Entertaining angels of a sort

There's a lovely new tavern by Sweet Melissa's in downtown Laramie, and members of the MFA bid farewell to visiting writer Edward P. Jones (The Known World) there this afternoon. Jones was with us for a month giving readings, interviews, workshops and manuscript consultations.

Jones is the last of three eminent guests to the MFA during the 2009-2010 term, and each of them have been wonderful to speak and work with. I've gleaned helpful techniques from the sentence-level style of poet Claudia Rankine's work (Don't Let Me Be Lonely), and I'm interested in her attention to what may appear at first, or to less focused faculties, to be ordinary or unremarkable.

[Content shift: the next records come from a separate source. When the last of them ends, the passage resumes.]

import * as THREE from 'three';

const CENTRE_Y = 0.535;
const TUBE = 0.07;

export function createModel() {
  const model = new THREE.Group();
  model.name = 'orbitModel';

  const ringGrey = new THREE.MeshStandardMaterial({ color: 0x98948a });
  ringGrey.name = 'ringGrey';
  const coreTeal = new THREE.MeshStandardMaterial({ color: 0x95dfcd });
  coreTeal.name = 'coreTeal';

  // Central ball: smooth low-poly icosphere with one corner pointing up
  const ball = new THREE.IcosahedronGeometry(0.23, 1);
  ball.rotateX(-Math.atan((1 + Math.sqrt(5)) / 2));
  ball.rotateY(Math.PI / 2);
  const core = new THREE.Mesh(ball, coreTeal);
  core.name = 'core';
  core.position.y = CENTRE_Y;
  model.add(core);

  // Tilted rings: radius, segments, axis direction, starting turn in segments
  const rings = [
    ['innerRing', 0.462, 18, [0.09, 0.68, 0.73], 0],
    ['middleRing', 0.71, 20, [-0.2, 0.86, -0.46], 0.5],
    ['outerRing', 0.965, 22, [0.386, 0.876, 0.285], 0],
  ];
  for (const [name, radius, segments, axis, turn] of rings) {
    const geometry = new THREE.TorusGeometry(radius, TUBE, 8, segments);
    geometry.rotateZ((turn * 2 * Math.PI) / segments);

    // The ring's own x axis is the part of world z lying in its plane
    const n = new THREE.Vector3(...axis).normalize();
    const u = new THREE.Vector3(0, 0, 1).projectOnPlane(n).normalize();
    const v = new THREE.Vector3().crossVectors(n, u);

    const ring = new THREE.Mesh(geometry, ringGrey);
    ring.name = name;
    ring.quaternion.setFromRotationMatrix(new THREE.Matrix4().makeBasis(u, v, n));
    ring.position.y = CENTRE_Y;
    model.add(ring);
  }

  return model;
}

Earlier this spring renowned journalist Philip Gourevitch visited UW for two weeks, and I'm very much in awe of his work, particularly We Write to Inform You that Tomorrow We Will Be Killed with Our Families. One particular suggestion he provided while discussing a segment of my own work was, "You're in a position to imagine sympathetically this faith community [that you're leaving]." This concern for an accurate, understanding portrayal of the complex people and events involved in a conflict (whether it be a large-scale conflict such as the Rwandan genocide or a minute, more personal one like a crisis of religious faith) is increasingly important to me, and it was good to hear Gourevitch reinforce this concern. I'm going to miss these opportunities after I leave the MFA in a couple months.